face might be brave, or it might just mean you have been lucky
with the truth you were dealt.
Of course in the case of Margaret's parents and
Miss Winter, the truths they hide do not belong only to them.
There is one set of ethical considerations attached to the
question of whether or not one might choose to know the truth;
when it comes to telling the truth, it is an entirely
Miss Winter tells Margaret that readers are fools
for believing that writing is autobiographical. Well, it is --
but not in the way they think. Even in this strange and
mysterious tale, there must be something of you. What, if
anything, is autobiographical about this novel?
Most obviously my passion for books and reading.
The passages about reading are generally fairly direct
representations of my own experience. I am with Margaret's
father in being a lover of contemporary literature as well as
the nineteenth-century novels that she so adores. I found that
the passages about reading came very easily, and in comparison
with the rest of the text they needed little revising. When I
was struggling with writing the book, it was to these passages
that I would turn for reassurance. "Yes," I would think, "I'm on
the right track." So in terms of actually producing the book,
this autobiographical aspect was central.
In every other respect I think autobiographical
factors have had only the slightest and most indirect part in
the making of the book. Margaret was the last character to fall
into place, and I remember at one point thinking that if I made
her a self-portrait it might be easier to write her. But I felt
this was the cheat's way out, and that the book would be the
weaker because of it. So I persisted, and little by little she
revealed herself. I'm glad I waited.

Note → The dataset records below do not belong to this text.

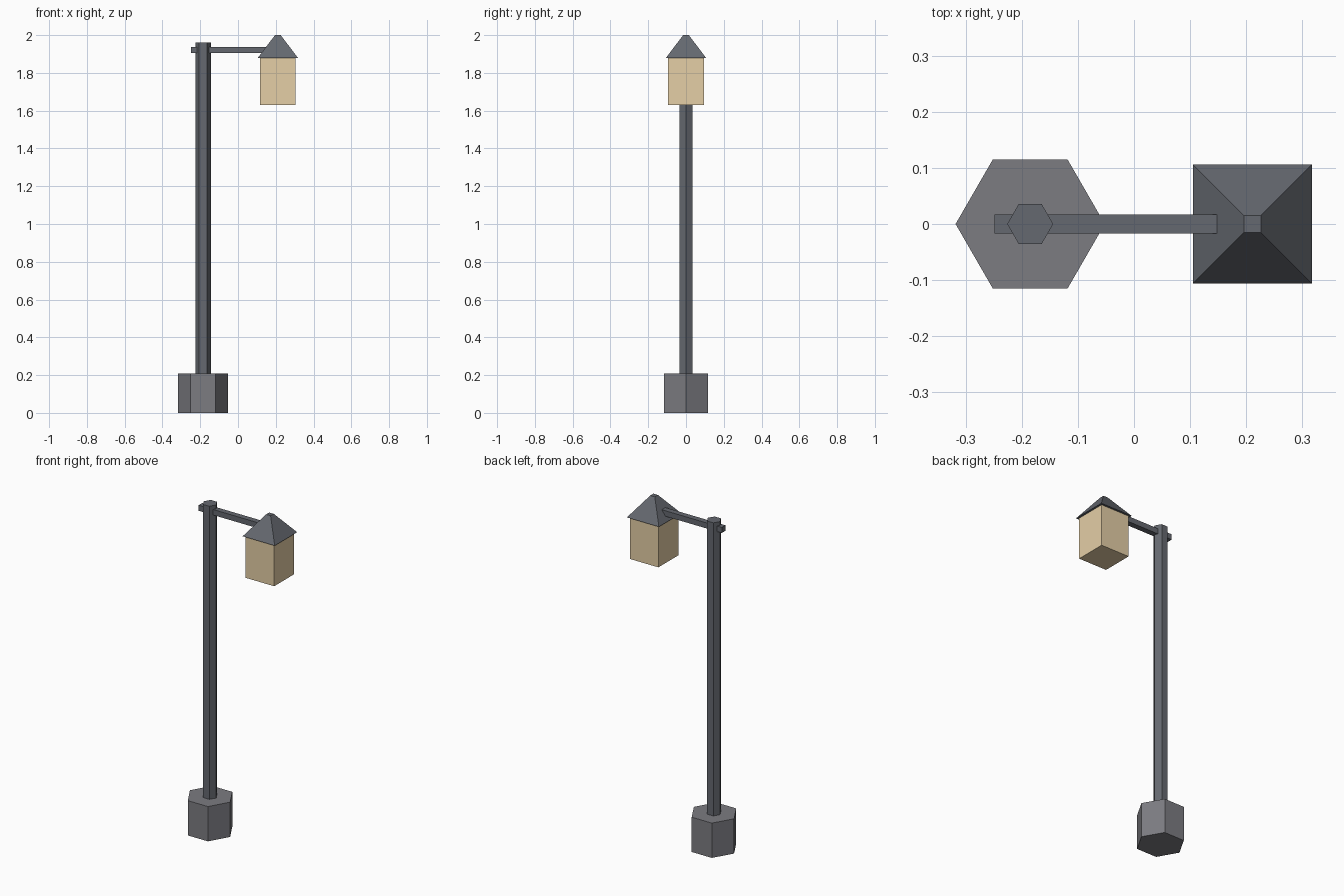
import bpy, math

if "Cube" in bpy.data.objects:
    bpy.data.objects.remove(bpy.data.objects["Cube"])

POST_X, LAMP_X = -0.185, 0.211


def material(name, rgb):
    m = bpy.data.materials.new(name)
    m.diffuse_color = (*rgb, 1)
    m.use_nodes = True
    m.node_tree.nodes["Principled BSDF"].inputs["Base Color"].default_value = m.diffuse_color
    return m


stone = material("stone", (0.20, 0.20, 0.22))
metal = material("dark_metal", (0.13, 0.14, 0.16))
glass = material("warm_glass", (0.78, 0.62, 0.38))


def finish(name, mat):
    ob = bpy.context.object
    ob.name = name
    ob.data.materials.append(mat)
    bpy.ops.object.transform_apply(location=False, rotation=True, scale=True)
    return ob


def prism(name, x, sides, r1, r2, z0, z1, turn, mat):
    bpy.ops.mesh.primitive_cone_add(vertices=sides, radius1=r1, radius2=r2, depth=z1 - z0,
                                    location=(x, 0, (z0 + z1) / 2), rotation=(0, 0, turn))
    return finish(name, mat)


def box(name, x0, x1, half_y, z0, z1, mat):
    bpy.ops.mesh.primitive_cube_add(size=1, location=((x0 + x1) / 2, 0, (z0 + z1) / 2))
    bpy.context.object.scale = (x1 - x0, 2 * half_y, z1 - z0)
    return finish(name, mat)


# Hexagonal footing and post, corners pointing along x
prism("base", POST_X, 6, 0.133, 0.133, 0, 0.208, math.pi / 6, stone)
prism("post", POST_X, 6, 0.041, 0.041, 0.2, 1.96, math.pi / 6, metal)

# Square arm through the post, ending inside the roof
box("arm", -0.249, LAMP_X, 0.017, 1.904, 1.937, metal)

# Lantern body and truncated pyramid roof
box("lantern", LAMP_X - 0.094, LAMP_X + 0.094, 0.094, 1.63, 1.88, glass)
prism("roof", LAMP_X, 4, 0.106 * math.sqrt(2), 0.015 * math.sqrt(2), 1.88, 2.0, math.pi / 4, metal)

My husband did point out that the name Adeline
contains all the letters of Diane. Is this a coincidence? And if
not, what does it mean? I don't know.